* **Task brief**: Whenever a line in the entries includes the word "prism", copy that line out.

* **Dataset**:
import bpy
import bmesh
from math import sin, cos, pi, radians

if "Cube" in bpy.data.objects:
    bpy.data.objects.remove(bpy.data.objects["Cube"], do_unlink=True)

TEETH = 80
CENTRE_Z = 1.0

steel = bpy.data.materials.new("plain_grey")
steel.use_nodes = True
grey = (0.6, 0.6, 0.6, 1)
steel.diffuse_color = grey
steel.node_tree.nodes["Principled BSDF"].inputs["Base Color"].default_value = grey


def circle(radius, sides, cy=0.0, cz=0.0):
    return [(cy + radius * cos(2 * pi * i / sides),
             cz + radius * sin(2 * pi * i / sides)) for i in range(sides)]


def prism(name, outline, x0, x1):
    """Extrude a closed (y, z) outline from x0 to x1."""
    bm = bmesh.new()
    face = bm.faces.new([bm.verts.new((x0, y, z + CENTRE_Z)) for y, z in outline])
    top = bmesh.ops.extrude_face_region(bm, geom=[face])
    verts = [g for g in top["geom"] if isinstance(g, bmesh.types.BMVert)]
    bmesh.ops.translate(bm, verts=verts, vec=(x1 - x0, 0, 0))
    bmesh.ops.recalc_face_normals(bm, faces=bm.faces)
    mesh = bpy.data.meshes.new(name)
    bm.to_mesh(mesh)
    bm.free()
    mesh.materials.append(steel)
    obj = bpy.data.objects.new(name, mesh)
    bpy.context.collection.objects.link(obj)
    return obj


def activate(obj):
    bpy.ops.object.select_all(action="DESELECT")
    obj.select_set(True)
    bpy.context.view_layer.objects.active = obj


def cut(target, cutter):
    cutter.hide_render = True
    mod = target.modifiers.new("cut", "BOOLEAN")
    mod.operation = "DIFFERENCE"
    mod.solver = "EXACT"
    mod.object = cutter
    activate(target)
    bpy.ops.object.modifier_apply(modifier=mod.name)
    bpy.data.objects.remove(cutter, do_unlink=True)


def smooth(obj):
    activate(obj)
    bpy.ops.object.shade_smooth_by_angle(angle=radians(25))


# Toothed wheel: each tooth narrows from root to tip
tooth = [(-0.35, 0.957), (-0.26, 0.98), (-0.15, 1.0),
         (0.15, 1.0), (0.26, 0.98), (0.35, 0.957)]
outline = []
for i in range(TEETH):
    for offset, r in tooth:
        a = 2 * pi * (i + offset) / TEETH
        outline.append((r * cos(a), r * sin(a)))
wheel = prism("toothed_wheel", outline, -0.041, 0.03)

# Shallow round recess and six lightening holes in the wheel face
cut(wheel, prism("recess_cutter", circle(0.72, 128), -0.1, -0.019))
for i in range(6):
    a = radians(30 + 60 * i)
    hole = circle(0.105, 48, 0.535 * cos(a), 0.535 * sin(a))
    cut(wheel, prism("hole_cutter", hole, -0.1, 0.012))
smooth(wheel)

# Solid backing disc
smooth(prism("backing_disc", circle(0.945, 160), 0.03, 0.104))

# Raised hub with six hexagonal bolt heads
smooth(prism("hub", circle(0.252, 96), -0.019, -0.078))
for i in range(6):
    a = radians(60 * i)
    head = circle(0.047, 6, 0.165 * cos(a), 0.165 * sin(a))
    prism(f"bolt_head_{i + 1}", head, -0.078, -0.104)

* **Expected answer**:
def prism(name, outline, x0, x1):
wheel = prism("toothed_wheel", outline, -0.041, 0.03)
cut(wheel, prism("recess_cutter", circle(0.72, 128), -0.1, -0.019))
    cut(wheel, prism("hole_cutter", hole, -0.1, 0.012))
smooth(prism("backing_disc", circle(0.945, 160), 0.03, 0.104))
smooth(prism("hub", circle(0.252, 96), -0.019, -0.078))
    prism(f"bolt_head_{i + 1}", head, -0.078, -0.104)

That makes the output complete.